by Daniel Nkado
The rains bring a refreshing scent to the air. The baked soil is softened and soon starts to green over.
Everything appears to flourish in the rain. Goats, sheep and chickens become fat once again… and so also is grandma.
Old yams are their sweetest at this time too. Ugu, ugbogulu and spinach become available for a special kind of porridge. Ji abubo!
But my greatest joy about the season is going out in the night to pick snails.
This is sort of strange because my happiness is just in the picking and not in the eating—I do not like snail meat.
Every night I asked grandma, ‘Is it time yet?’
She would shake her head and say no. ‘Wait till the snails open their eyes,’ she usually would say.
Few days more and I would ask her again. Her response would be the same: ‘The snails are still blind.’
But there came one night, after a heavy rain in the day, she called me and said, ‘Maybe we can go tonight.’
I became momentarily stiff from excitement.
I washed the lantern globe over and over and raked through Grandpa’s stack of old boots, looking for a nice fit.
By 8 p.m., I knocked at grandma’s door. She was sleeping when I walked in. I tapped her gently on the shoulder to wake her. ‘I’m ready,’ I said.
She asked me what the time was and I told her. She shook her head. ‘No, it’s still early. Wait till 10.’
I gave out a reluctant okay.
When it was some minutes to ten and I knocked again and entered grandma’s room, she has started to snore—the way she usually does that made my mum call a carpenter to nail an extra padding to her door and windows.
I must have tapped her a dozen times before she finally swallowed the guttural sounds and opened her eyes.
‘Oh, it is you,’ she said.

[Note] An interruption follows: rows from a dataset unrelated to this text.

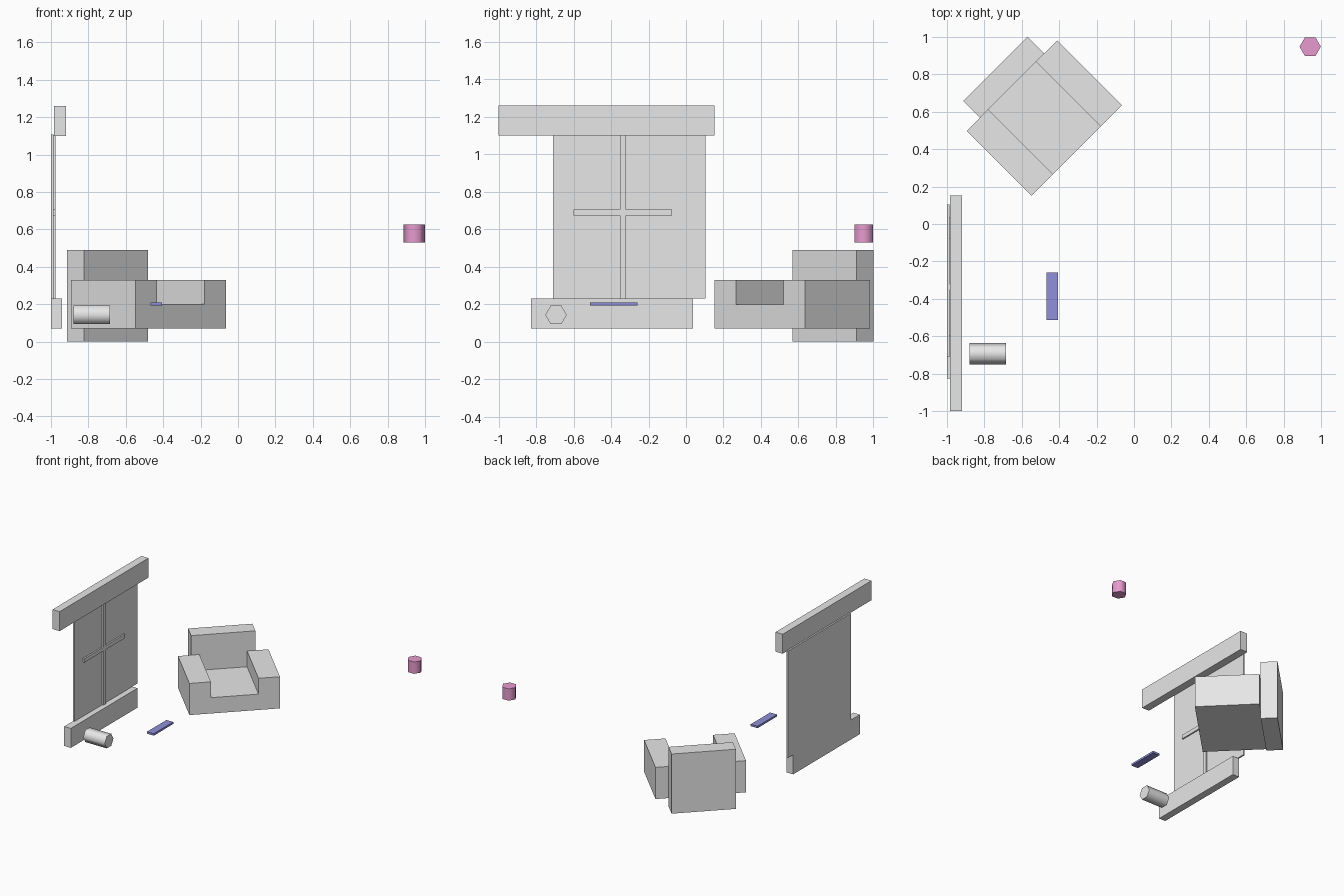
import bpy, bmesh
from math import radians
from mathutils import Matrix

cube = bpy.data.objects.get("Cube")
if cube:
    bpy.data.objects.remove(cube, do_unlink=True)


def material(name, rgb):
    m = bpy.data.materials.new(name)
    m.use_nodes = True
    m.diffuse_color = (*rgb, 1)
    m.node_tree.nodes["Principled BSDF"].inputs["Base Color"].default_value = (*rgb, 1)
    return m


GREY = material("light grey", (0.8, 0.8, 0.8))
PINK = material("pink", (0.8, 0.33, 0.62))
BLUE = material("periwinkle blue", (0.28, 0.28, 0.7))


def finish(name, bm, mat):
    bmesh.ops.recalc_face_normals(bm, faces=bm.faces)
    mesh = bpy.data.meshes.new(name)
    bm.to_mesh(mesh)
    bm.free()
    mesh.materials.append(mat)
    ob = bpy.data.objects.new(name, mesh)
    bpy.context.collection.objects.link(ob)
    return ob


def box(name, xs, ys, zs, mat=GREY):
    """Box spanning the given ranges."""
    spans = (xs, ys, zs)
    bm = bmesh.new()
    size = [b - a for a, b in spans]
    mid = [(a + b) / 2 for a, b in spans]
    bmesh.ops.create_cube(bm, size=1, matrix=Matrix.Translation(mid) @ Matrix.Diagonal((*size, 1)))
    return finish(name, bm, mat)


def hex_cylinder(name, centre, radius, depth, mat, turn):
    """Six-sided cylinder with smooth sides and sharp caps."""
    bm = bmesh.new()
    bmesh.ops.create_cone(bm, cap_ends=True, segments=6, radius1=radius,
                          radius2=radius, depth=depth, matrix=turn)
    ob = finish(name, bm, mat)
    ob.location = centre
    bpy.ops.object.select_all(action='DESELECT')
    ob.select_set(True)
    bpy.context.view_layer.objects.active = ob
    bpy.ops.object.shade_smooth_by_angle(angle=radians(65))
    return ob


# Window: pane, bars, top box and sill
box("window_pane", (-1.0, -0.987), (-0.71, 0.105), (0.23, 1.107))
box("window_bar_vertical", (-0.988, -0.975), (-0.353, -0.32), (0.23, 1.105))
box("window_bar_horizontal", (-0.988, -0.975), (-0.60, -0.075), (0.675, 0.707))
box("window_top_box", (-0.985, -0.92), (-1.0, 0.152), (1.10, 1.26))
box("window_sill", (-1.0, -0.94), (-0.827, 0.038), (0.07, 0.23))

# Armchair: U-shaped seat with arms, plus a taller back, turned to the room
half_profile = [(0.342, 0.07), (0.342, 0.33), (0.18, 0.33), (0.18, 0.2)]
profile = half_profile + [(-x, z) for x, z in reversed(half_profile)]
MID, FRONT, REAR = 0.062, 0.495, 0.984
bm = bmesh.new()
face = bm.faces.new([bm.verts.new((MID + x, FRONT, z)) for x, z in profile])
ext = bmesh.ops.extrude_face_region(bm, geom=[face], use_keep_orig=True)
bmesh.ops.translate(bm, vec=(0, REAR - FRONT, 0),
                    verts=[g for g in ext["geom"] if isinstance(g, bmesh.types.BMVert)])
seat = finish("armchair_seat_and_arms", bm, GREY)
back = box("armchair_back", (MID - 0.243, MID + 0.243), (REAR, 1.111), (0, 0.49))
for part in (seat, back):
    part.rotation_euler.z = radians(45)

# Small objects
sideways = Matrix.Rotation(radians(90), 4, 'Y') @ Matrix.Rotation(radians(90), 4, 'Z')
upright = Matrix.Rotation(radians(90), 4, 'Z')
lying = hex_cylinder("grey_roll", (-0.783, -0.694, 0.143), 0.057, 0.195, GREY, sideways)
standing = hex_cylinder("pink_cup", (0.942, 0.948, 0.578), 0.057, 0.097, PINK, upright)
box("blue_tablet", (-0.468, -0.406), (-0.513, -0.26), (0.193, 0.209), BLUE)

# Point the hexagon corners along y for the roll and along x for the cup
for ob, axis in ((lying, 1), (standing, 0)):
    reach = max(abs(v.co[axis]) for v in ob.data.vertices)
    if reach < 0.055:
        ob.data.transform(Matrix.Rotation(radians(30), 4, 'X' if axis else 'Z'))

‘Mama, I’m ready,’ I said.
Her eyes were closing again, her mouth opening, her vocal cords stirring.
I tapped her again, harder this time.

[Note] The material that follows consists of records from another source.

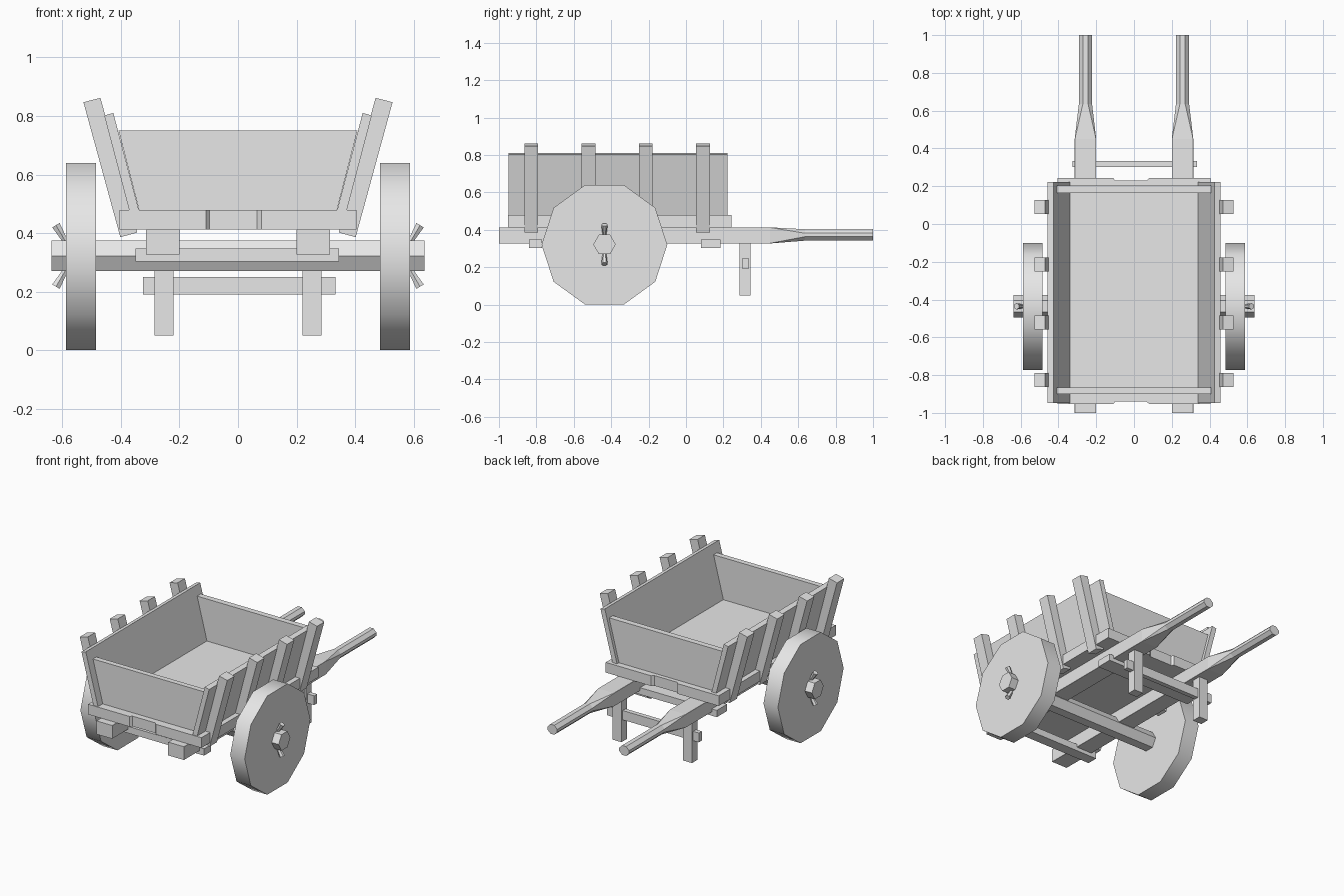
import bpy, bmesh, math
from mathutils import Vector

cube = bpy.data.objects.get("Cube")
if cube:
    bpy.data.objects.remove(cube, do_unlink=True)

GREY = (0.8, 0.8, 0.8, 1.0)
wood = bpy.data.materials.new("plain_grey")
wood.use_nodes = True
wood.diffuse_color = GREY
wood.node_tree.nodes["Principled BSDF"].inputs["Base Color"].default_value = GREY


def loft(name, rings):
    """Closed solid through matching rings of points."""
    bm = bmesh.new()
    rows = [[bm.verts.new(p) for p in ring] for ring in rings]
    n = len(rows[0])
    for a, b in zip(rows, rows[1:]):
        for i in range(n):
            j = (i + 1) % n
            bm.faces.new((a[i], a[j], b[j], b[i]))
    bm.faces.new(rows[0])
    bm.faces.new(rows[-1])
    bmesh.ops.recalc_face_normals(bm, faces=bm.faces)
    mesh = bpy.data.meshes.new(name)
    bm.to_mesh(mesh)
    bm.free()
    mesh.materials.append(wood)
    obj = bpy.data.objects.new(name, mesh)
    bpy.context.collection.objects.link(obj)
    return obj


def box(name, x, y, z):
    ring = [(x[0], y[0]), (x[1], y[0]), (x[1], y[1]), (x[0], y[1])]
    return loft(name, [[(a, b, h) for a, b in ring] for h in z])


def slab(name, outline, y):
    """Front-view outline (x, z) given depth along y."""
    return loft(name, [[(a, d, h) for a, h in outline] for d in y])


def rod(name, start, end, r0, r1, sides, turn=0.0):
    """Tapered rod from start to end."""
    start, end = Vector(start), Vector(end)
    axis = (end - start).normalized()
    u = Vector((0, 1, 0))
    v = axis.cross(u)
    angles = [turn + math.tau * i / sides for i in range(sides)]
    return loft(name, [[c + r * (math.cos(t) * u + math.sin(t) * v) for t in angles]
                       for c, r in ((start, r0), (end, r1))])


def shaft_ring(cx, y, z0, z1, half, cut):
    """Eight-point section: a rectangle with its corners cut."""
    hz, cz = (z1 - z0) / 2, (z0 + z1) / 2
    quarter = [(half, hz - cut), (half - cut, hz)]
    pts = quarter + [(-a, b) for a, b in reversed(quarter)]
    pts += [(-a, -b) for a, b in pts]
    return [(cx + a, y, cz + b) for a, b in pts]


# Bed with a shallow worn dent at both ends
FRONT, BACK, DENT = -0.953, 0.243, 0.014
outline = [(-0.405, FRONT), (-0.11, FRONT), (-0.098, FRONT + DENT), (0.065, FRONT + DENT),
           (0.08, FRONT), (0.405, FRONT), (0.405, BACK), (0.08, BACK),
           (0.065, BACK - DENT), (-0.098, BACK - DENT), (-0.11, BACK), (-0.405, BACK)]
loft("bed", [[(x, y, z) for x, y in outline] for z in (0.412, 0.478)])

# End boards, widening upward between the sides
end_outline = [(-0.337, 0.475), (0.337, 0.475), (0.408, 0.75), (-0.408, 0.75)]
slab("front_board", end_outline, (-0.9, -0.865))
slab("back_board", end_outline, (0.165, 0.203))

# Axle and cross bars
AXLE_Y, AXLE_Z = -0.436, 0.322
rod("axle", (-0.638, AXLE_Y, AXLE_Z), (0.638, AXLE_Y, AXLE_Z), 0.06, 0.06, 6)
box("front_cross_bar", (-0.35, 0.345), (-0.84, -0.77), (0.303, 0.347))
box("back_cross_bar", (-0.35, 0.345), (0.08, 0.185), (0.303, 0.347))
box("leg_stretcher", (-0.325, 0.333), (0.303, 0.333), (0.19, 0.25))

for s, side in ((1, "left"), (-1, "right")):
    # Leaning side board and its four posts
    slab(side + "_side_board", [(s * 0.337, 0.472), (s * 0.368, 0.464),
                                (s * 0.457, 0.802), (s * 0.426, 0.81)], (-0.948, 0.222))
    for i in range(4):
        y = -0.827 + i * 0.306
        slab(f"{side}_post_{i + 1}", [(s * 0.402, 0.386), (s * 0.344, 0.402),
                                      (s * 0.47, 0.862), (s * 0.528, 0.847)],
             (y - 0.037, y + 0.037))

    # Shaft that narrows into an eight-sided handle
    cx = s * 0.257
    loft(side + "_shaft", [shaft_ring(cx, -1.0, 0.327, 0.413, 0.057, 0.001),
                           shaft_ring(cx, 0.45, 0.327, 0.413, 0.057, 0.001),
                           shaft_ring(cx, 0.635, 0.342, 0.403, 0.035, 0.021),
                           shaft_ring(cx, 1.0, 0.342, 0.403, 0.035, 0.021)])
    box(side + "_leg", (s * 0.22, s * 0.285), (0.287, 0.346), (0.05, 0.335))

    # Solid ten-sided wheel with a smooth rim
    wheel = rod(side + "_wheel", (s * 0.485, AXLE_Y, AXLE_Z - 0.002),
                (s * 0.588, AXLE_Y, AXLE_Z - 0.002), 0.336, 0.336, 10)
    bpy.ops.object.select_all(action="DESELECT")
    wheel.select_set(True)
    bpy.context.view_layer.objects.active = wheel
    bpy.ops.object.shade_smooth_by_angle(angle=math.radians(40))

    # Splayed pins that hold the wheel on
    for v, end in ((1, "upper"), (-1, "lower")):
        rod(f"{side}_{end}_pin", (s * 0.575, AXLE_Y, AXLE_Z + v * 0.025),
            (s * 0.622, AXLE_Y, AXLE_Z + v * 0.105), 0.007, 0.017, 6)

She returned at once. ‘Mhmm, what time is it now?’ she asked.
’10,’ I said.
Grandma let out a slow sigh. ‘Nnaa, can we go tomorrow, biko?’ she said. ‘I’m very tired, inu?’
A hard ball formed in my throat instantly.
I cried and pleaded, tapped and shook, but grandma insisted she was too tired to go. ‘Nnaa, biko,’ she apologized.
Then on a note of deceptive consolation she added, ‘It even just rained today and the soil is still too moist for snails to come out.’
I shook my head with force. ‘They will come out, Mama,’ I said. ‘They will, please let’s go.’
Grandma hissed. She was rising up, I could swear she was, but then a wicked voice came. ‘Chukwuemeka, leave your grandmother to sleep!’
It was my father’s voice.
He was outside the room, but the louvers of grandma’s window appeared to vibrate.
And so grandma did not get up again to go with me. I walked out of the room, sad, slow and mournful.
In the kitchen, I picked a matchbox from the cupboard and carried the lantern.
Outside the backyard gate, I lit the lantern and, hesitating only for a moment, disappeared into the darkness.
The night was cold and moonless; the darkness was so dense it appeared to whistle.
I was afraid and my chest beat fast, but then I saw one.
A beautifully-marked organism crawling on the dry and damp leaves on the ground.
It was the one we call ada mbene, middle in size and elegant in steps.
I remained crouched there, engrossed by the crawling beauty.
I didn’t want to touch it. The magic is in the delicate slippery movement, carrying its shell along like a maiden returning from the stream.
A few more minutes passed before I finally picked it up.
And then I realized I hadn’t brought along a bowl, or a bucket. I put it in one of the pockets of my shorts.
I walked off, craving to see more.
Further down the bush, there was a bamboo thicket.
Grandma always said that’s where you get the big nkotos, the largest and most priced kind of snails.
But she also said dangerous spirits live among the bamboos. Spirits that hated nothing more than light.
I looked round; I was drowned in the darkness.
I turned my lantern down a little and made my way straight into the bamboo bush.
It was warmer there, as though you could feel the closeness of the spirits to your skin.
I bent over, searching for the precious beauties I came for.
I saw two giant millipedes twisted together in their characteristic intercourse style and flinched suddenly away.
Sudden wind came, disturbing the bamboos.
I straightened up in fear.
Something ran past my eyes into the darkness. My eyes ran to the direction. I saw nothing.
Behind me, I heard the warning in a raspy growl. ‘Boy, take your light out this place at once!’
I zoomed off. I must have tumbled a hundred times before reaching home, bruised and panting.
Inside the house I told no one what happened. I just crept into my room.
At the stream the next day, Ebere asked me, ‘How was your encounter with the spirits last night?’
And they all threw their mouths open and chortled.